Set up a whiteboard next to the production area. Every hour, hold a three-minute stand-up meeting at the whiteboard to update performance, identify the largest Dowtime incident from the last hour, and agree on one improvement action for the next hour. This is a simplified version of Short Interval Control.
When fixing a Downtime issue, make one change at a time. Often, multiple changes are made at the same time, without individually checking their impact on the equipment. This makes it much harder to diagnose problems and evaluate the effectiveness of solutions.
In the short term, Downtime Reduction Tips provide practical and proven ways to reduce Downtime using existing resources.
In the long term, Downtime Reduction Tips should be replaced with a structured approach to reducing Downtime, such as TPM.
Downtime Reduction Tips involve the following roles:
|Manager||Initiate program. Identify constraint. Select metrics. Decide when to switch focus to a more structured approach, such as TPM.|
|Supervisor||Maintain reasons. Create visuals. Escalate 100-year fixes. Mark optimal settings. Lead 3S and maintenance blitzes. Lead hourly reviews. Control change.|
|Operator||Capture reasons. Respond to visuals. Implement quick fixes and corrective actions. Verify settings are optimal.|
Downtime is the largest source of lost productivity for most manufacturers. It is also the most observable, involving highly visible unplanned stops. Consequently, other types of losses sometimes slip below the radar. For example:
It's important to keep an eye on the big picture. For most companies, this means implementing the gold standard for measuring manufacturing performance: OEE with a breakdown of OEE losses into the Six Big Losses, and a further breakdown of OEE Availability losses into Downtime Reasons. Add Total Effective Equipment Performance (TEEP) as a metric for insights on capacity.
Whenever an improvement is made, ask two simple questions:
If the answer to either question is yes, consider capturing the improvement as Standardized Work. This will lock in gains and ratchet up performance over time.
There is a big difference between working reactively (fixing problems as they occur) and working proactively (putting in long-term fixes and improvements). If most of your time is spent reactively fixing problems your progress will be limited. Reserve time for proactive improvements, and strive, over time, to shift the balance from reactive to proactive.
For a comprehensive and proactive approach to reducing Downtime consider TPM (Total Productive Maintenance). TPM blurs the distinction between production and maintenance by empowering and training operators to maintain their equipment.
The scope of TPM goes far beyond Downtime. It includes a rich set of tools and processes for eliminating waste, including addressing all of the Six Big Losses. Because of its depth and complexity, a complete TPM implementation can take years, and requires strong continuing support from top management.
The Level is Foundation.
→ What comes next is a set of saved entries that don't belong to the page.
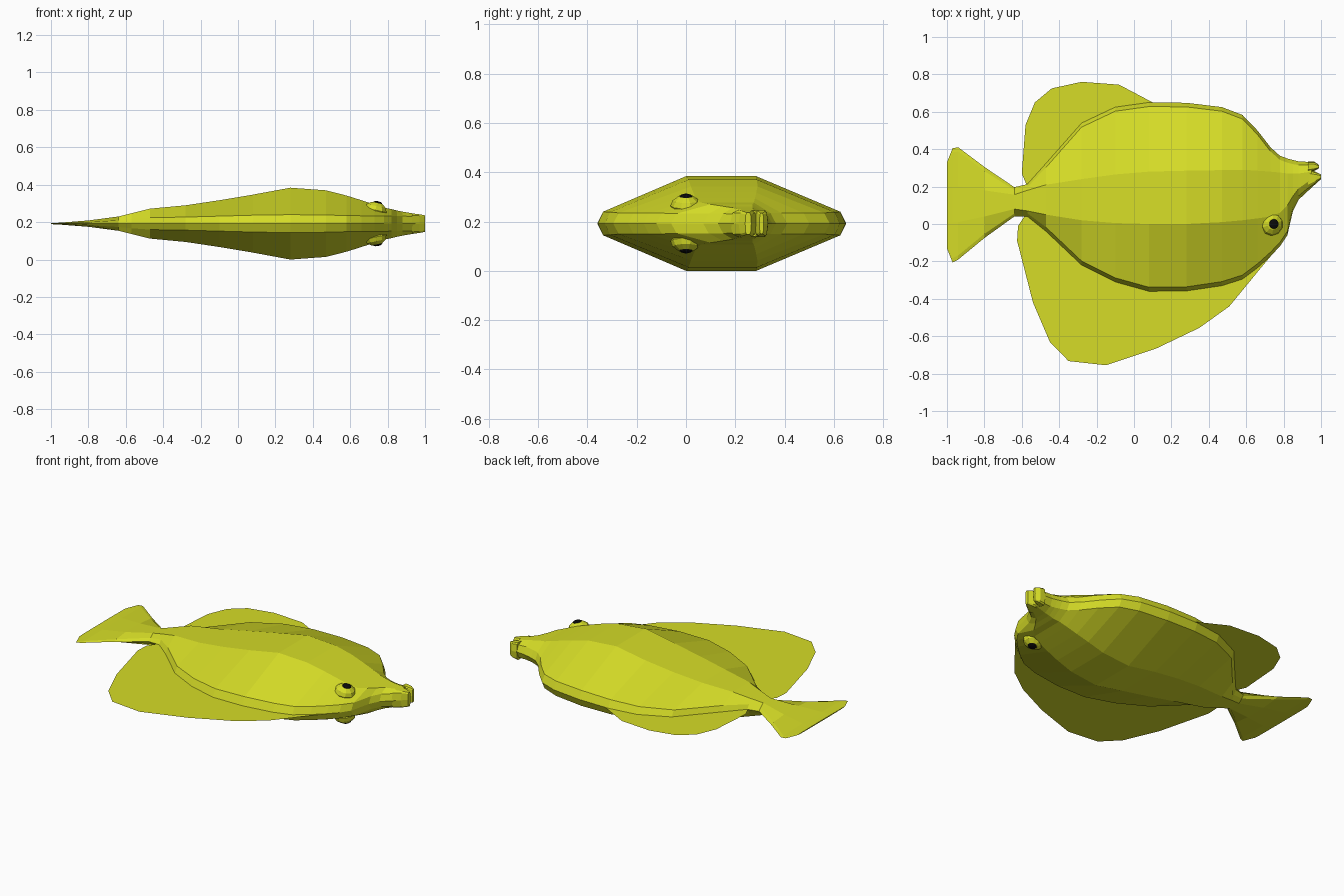
import bpy, bmesh, math

Z = 0.192  # mid plane of the fish, which lies on its side


def material(name, rgb):
    m = bpy.data.materials.new(name)
    m.diffuse_color = (*rgb, 1)
    return m


YELLOW = material("lemon yellow", (0.67, 0.72, 0.02))
BLACK = material("black", (0.003, 0.003, 0.003))


def finish(bm, name, mat):
    bmesh.ops.recalc_face_normals(bm, faces=bm.faces)
    me = bpy.data.meshes.new(name)
    bm.to_mesh(me)
    bm.free()
    me.materials.append(mat)
    ob = bpy.data.objects.new(name, me)
    bpy.context.collection.objects.link(ob)
    return ob


def loft(name, stations):
    """Stations: x, top y, bottom y, upper ridge y, lower ridge y, half thickness, rim half thickness."""
    bm = bmesh.new()
    rings = []
    for x, top, bot, hi, lo, h, rim in stations:
        d = min(0.022, (top - bot) * 0.1)
        half = [(top - d, rim), (hi, h), (lo, h * 1.0), (bot + d, rim)]
        ring = [(top, 0)] + half + [(bot, 0)] + [(y, -z) for y, z in reversed(half)]
        rings.append([bm.verts.new((x, y, Z + z)) for y, z in ring])
    n = len(rings[0])
    for a, b in zip(rings, rings[1:]):
        for i in range(n):
            j = (i + 1) % n
            bm.faces.new((a[i], a[j], b[j], b[i]))
    bm.faces.new(rings[0])
    bm.faces.new(rings[-1])
    return finish(bm, name, YELLOW)


# tail fin
loft("tail_fin", [
    (-1.00, 0.33, -0.13, 0.20, 0.01, 0.003, 0.002),
    (-0.97, 0.405, -0.205, 0.20, 0.01, 0.004, 0.002),
    (-0.94, 0.41, -0.19, 0.20, 0.01, 0.006, 0.003),
    (-0.80, 0.305, -0.075, 0.18, 0.04, 0.017, 0.008),
    (-0.64, 0.197, 0.04, 0.157, 0.08, 0.038, 0.018),
])

# body and head
loft("body", [
    (-0.64, 0.197, 0.04, 0.157, 0.08, 0.038, 0.018),
    (-0.57, 0.213, 0.04, 0.18, 0.07, 0.055, 0.025),
    (-0.47, 0.325, -0.04, 0.21, 0.05, 0.080, 0.032),
    (-0.28, 0.54, -0.22, 0.24, 0.02, 0.098, 0.035),
    (-0.10, 0.625, -0.31, 0.265, 0.005, 0.125, 0.04),
    (0.08, 0.65, -0.36, 0.28, 0.0, 0.155, 0.045),
    (0.28, 0.648, -0.358, 0.285, 0.0, 0.192, 0.048),
    (0.47, 0.625, -0.33, 0.288, 0.01, 0.178, 0.046),
    (0.58, 0.583, -0.295, 0.29, 0.02, 0.150, 0.043),
    (0.66, 0.50, -0.235, 0.285, 0.03, 0.125, 0.042),
    (0.73, 0.41, -0.172, 0.28, 0.04, 0.102, 0.042),
    (0.78, 0.365, -0.12, 0.275, 0.06, 0.085, 0.042),
    (0.82, 0.35, -0.06, 0.27, 0.10, 0.078, 0.04),
    (0.85, 0.342, 0.07, 0.27, 0.15, 0.070, 0.04),
    (0.88, 0.335, 0.13, 0.27, 0.19, 0.064, 0.04),
    (0.95, 0.331, 0.195, 0.28, 0.24, 0.052, 0.038),
])

# lips with the open mouth between them
loft("upper_lip", [
    (0.93, 0.334, 0.27, 0.32, 0.29, 0.054, 0.045),
    (0.965, 0.333, 0.285, 0.32, 0.295, 0.048, 0.042),
    (0.99, 0.315, 0.298, 0.31, 0.303, 0.042, 0.036),
])
loft("lower_lip", [
    (0.93, 0.30, 0.178, 0.27, 0.21, 0.055, 0.044),
    (0.97, 0.28, 0.213, 0.265, 0.23, 0.050, 0.042),
    (1.00, 0.265, 0.24, 0.258, 0.247, 0.044, 0.036),
])


def sheet(name, outline):
    """Flat fin lying in the mid plane."""
    bm = bmesh.new()
    f = bm.faces.new([bm.verts.new((x, y, Z)) for x, y in outline])
    bmesh.ops.triangulate(bm, faces=[f])
    return finish(bm, name, YELLOW)


# fins on the back and belly, rooted inside the body
sheet("back_fin", [
    (0.10, 0.65), (-0.08, 0.745), (-0.28, 0.76), (-0.44, 0.725), (-0.53, 0.65),
    (-0.58, 0.53), (-0.60, 0.27), (-0.57, 0.20), (-0.45, 0.30), (-0.26, 0.50), (-0.08, 0.60)])
sheet("belly_fin", [
    (0.80, -0.09), (0.67, -0.245), (0.51, -0.44), (0.35, -0.555), (0.12, -0.665),
    (-0.15, -0.755), (-0.35, -0.733), (-0.45, -0.63), (-0.54, -0.42), (-0.625, -0.09),
    (-0.62, -0.01), (-0.58, 0.05), (-0.45, -0.02), (-0.25, -0.20), (0.08, -0.32),
    (0.46, -0.29), (0.70, -0.15)])


def blob(name, mat, loc, radius, depth, tilt):
    """Low-poly flattened ball."""
    bm = bmesh.new()
    bmesh.ops.create_uvsphere(bm, u_segments=10, v_segments=6, radius=1)
    ob = finish(bm, name, mat)
    ob.location = loc
    ob.scale = (radius, radius, depth)
    ob.rotation_euler = (0, tilt, 0)
    return ob


# eyes on both flanks
for side, s in (("upper", 1), ("lower", -1)):
    tilt = s * math.radians(12)
    blob(side + "_eye", YELLOW, (0.735, 0.0, Z + s * 0.072), 0.063, 0.045, tilt)
    blob(side + "_pupil", BLACK, (0.747, 0.0, Z + s * 0.109), 0.027, 0.011, tilt)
Reducing Downtime is a fundamental imperative for most manufacturers.
The Difficulty is Easy. Each Downtime Tip is designed to be straightforward to implement using existing resources.
How comprehensively is your site applying Downtime Tips? Answer ten simple questions to see how close you are to a model implementation.
|1. Is a reason and duration captured for each Downtime incident?|
|2. Is the constraint the primary focus of improvement?|
|3. Is Downtime treated as a KPI (with associated SMART targets)?|
|4. Are Downtime incidents highly visible and escalated over time?|
|5. Is each Downtime incident evaluated for quick or 100-year fix?|
|6. Are 3S blitzes periodically organized for the work area?|
|7. Are maintenance blitzes periodically organized for equipment?|
|8. Are optimum settings decided and marked on equipment?|
|9. Are hourly reviews used to drive immediate improvement actions?|
|10. When fixing issues is one change implemented at a time?|
We welcome your comments and questions. Contact us at: [email protected].